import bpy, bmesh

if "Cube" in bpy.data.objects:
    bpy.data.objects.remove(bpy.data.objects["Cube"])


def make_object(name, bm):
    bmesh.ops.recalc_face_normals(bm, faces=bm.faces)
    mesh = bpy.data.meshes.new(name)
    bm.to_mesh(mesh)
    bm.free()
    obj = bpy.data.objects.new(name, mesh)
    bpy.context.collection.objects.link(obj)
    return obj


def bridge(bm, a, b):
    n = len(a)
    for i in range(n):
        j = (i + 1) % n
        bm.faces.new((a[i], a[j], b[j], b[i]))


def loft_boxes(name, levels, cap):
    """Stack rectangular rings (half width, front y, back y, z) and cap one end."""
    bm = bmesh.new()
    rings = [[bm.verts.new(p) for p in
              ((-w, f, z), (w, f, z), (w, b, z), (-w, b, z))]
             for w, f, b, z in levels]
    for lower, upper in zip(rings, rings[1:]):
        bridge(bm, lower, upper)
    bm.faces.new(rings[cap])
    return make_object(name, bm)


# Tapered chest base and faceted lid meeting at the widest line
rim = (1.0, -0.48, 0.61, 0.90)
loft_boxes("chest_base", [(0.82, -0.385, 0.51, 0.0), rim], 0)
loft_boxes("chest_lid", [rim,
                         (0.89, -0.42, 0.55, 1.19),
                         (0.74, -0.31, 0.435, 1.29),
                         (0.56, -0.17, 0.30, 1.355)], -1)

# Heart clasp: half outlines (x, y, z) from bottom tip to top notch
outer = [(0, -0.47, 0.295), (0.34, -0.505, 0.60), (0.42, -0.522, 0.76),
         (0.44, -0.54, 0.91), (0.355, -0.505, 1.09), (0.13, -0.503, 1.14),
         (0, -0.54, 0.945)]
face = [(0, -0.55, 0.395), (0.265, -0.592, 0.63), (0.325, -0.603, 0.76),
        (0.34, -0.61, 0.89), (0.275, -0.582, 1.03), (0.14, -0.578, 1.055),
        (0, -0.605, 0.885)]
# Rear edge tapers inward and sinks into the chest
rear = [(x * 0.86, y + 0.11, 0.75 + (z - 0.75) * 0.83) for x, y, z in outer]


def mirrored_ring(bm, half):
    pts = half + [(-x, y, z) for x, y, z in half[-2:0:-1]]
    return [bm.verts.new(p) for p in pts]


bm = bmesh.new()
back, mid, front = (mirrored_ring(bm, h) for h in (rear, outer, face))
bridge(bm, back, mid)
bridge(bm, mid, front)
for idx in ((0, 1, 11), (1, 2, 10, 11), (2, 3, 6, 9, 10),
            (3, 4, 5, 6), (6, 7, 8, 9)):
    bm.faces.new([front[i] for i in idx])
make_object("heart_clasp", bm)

ASSIGNMENT | Output the records in full, exactly.

WRITTEN RESPONSE |
import bpy, bmesh

if "Cube" in bpy.data.objects:
    bpy.data.objects.remove(bpy.data.objects["Cube"])


def make_object(name, bm):
    bmesh.ops.recalc_face_normals(bm, faces=bm.faces)
    mesh = bpy.data.meshes.new(name)
    bm.to_mesh(mesh)
    bm.free()
    obj = bpy.data.objects.new(name, mesh)
    bpy.context.collection.objects.link(obj)
    return obj


def bridge(bm, a, b):
    n = len(a)
    for i in range(n):
        j = (i + 1) % n
        bm.faces.new((a[i], a[j], b[j], b[i]))


def loft_boxes(name, levels, cap):
    """Stack rectangular rings (half width, front y, back y, z) and cap one end."""
    bm = bmesh.new()
    rings = [[bm.verts.new(p) for p in
              ((-w, f, z), (w, f, z), (w, b, z), (-w, b, z))]
             for w, f, b, z in levels]
    for lower, upper in zip(rings, rings[1:]):
        bridge(bm, lower, upper)
    bm.faces.new(rings[cap])
    return make_object(name, bm)


# Tapered chest base and faceted lid meeting at the widest line
rim = (1.0, -0.48, 0.61, 0.90)
loft_boxes("chest_base", [(0.82, -0.385, 0.51, 0.0), rim], 0)
loft_boxes("chest_lid", [rim,
                         (0.89, -0.42, 0.55, 1.19),
                         (0.74, -0.31, 0.435, 1.29),
                         (0.56, -0.17, 0.30, 1.355)], -1)

# Heart clasp: half outlines (x, y, z) from bottom tip to top notch
outer = [(0, -0.47, 0.295), (0.34, -0.505, 0.60), (0.42, -0.522, 0.76),
         (0.44, -0.54, 0.91), (0.355, -0.505, 1.09), (0.13, -0.503, 1.14),
         (0, -0.54, 0.945)]
face = [(0, -0.55, 0.395), (0.265, -0.592, 0.63), (0.325, -0.603, 0.76),
        (0.34, -0.61, 0.89), (0.275, -0.582, 1.03), (0.14, -0.578, 1.055),
        (0, -0.605, 0.885)]
# Rear edge tapers inward and sinks into the chest
rear = [(x * 0.86, y + 0.11, 0.75 + (z - 0.75) * 0.83) for x, y, z in outer]


def mirrored_ring(bm, half):
    pts = half + [(-x, y, z) for x, y, z in half[-2:0:-1]]
    return [bm.verts.new(p) for p in pts]


bm = bmesh.new()
back, mid, front = (mirrored_ring(bm, h) for h in (rear, outer, face))
bridge(bm, back, mid)
bridge(bm, mid, front)
for idx in ((0, 1, 11), (1, 2, 10, 11), (2, 3, 6, 9, 10),
            (3, 4, 5, 6), (6, 7, 8, 9)):
    bm.faces.new([front[i] for i in idx])
make_object("heart_clasp", bm)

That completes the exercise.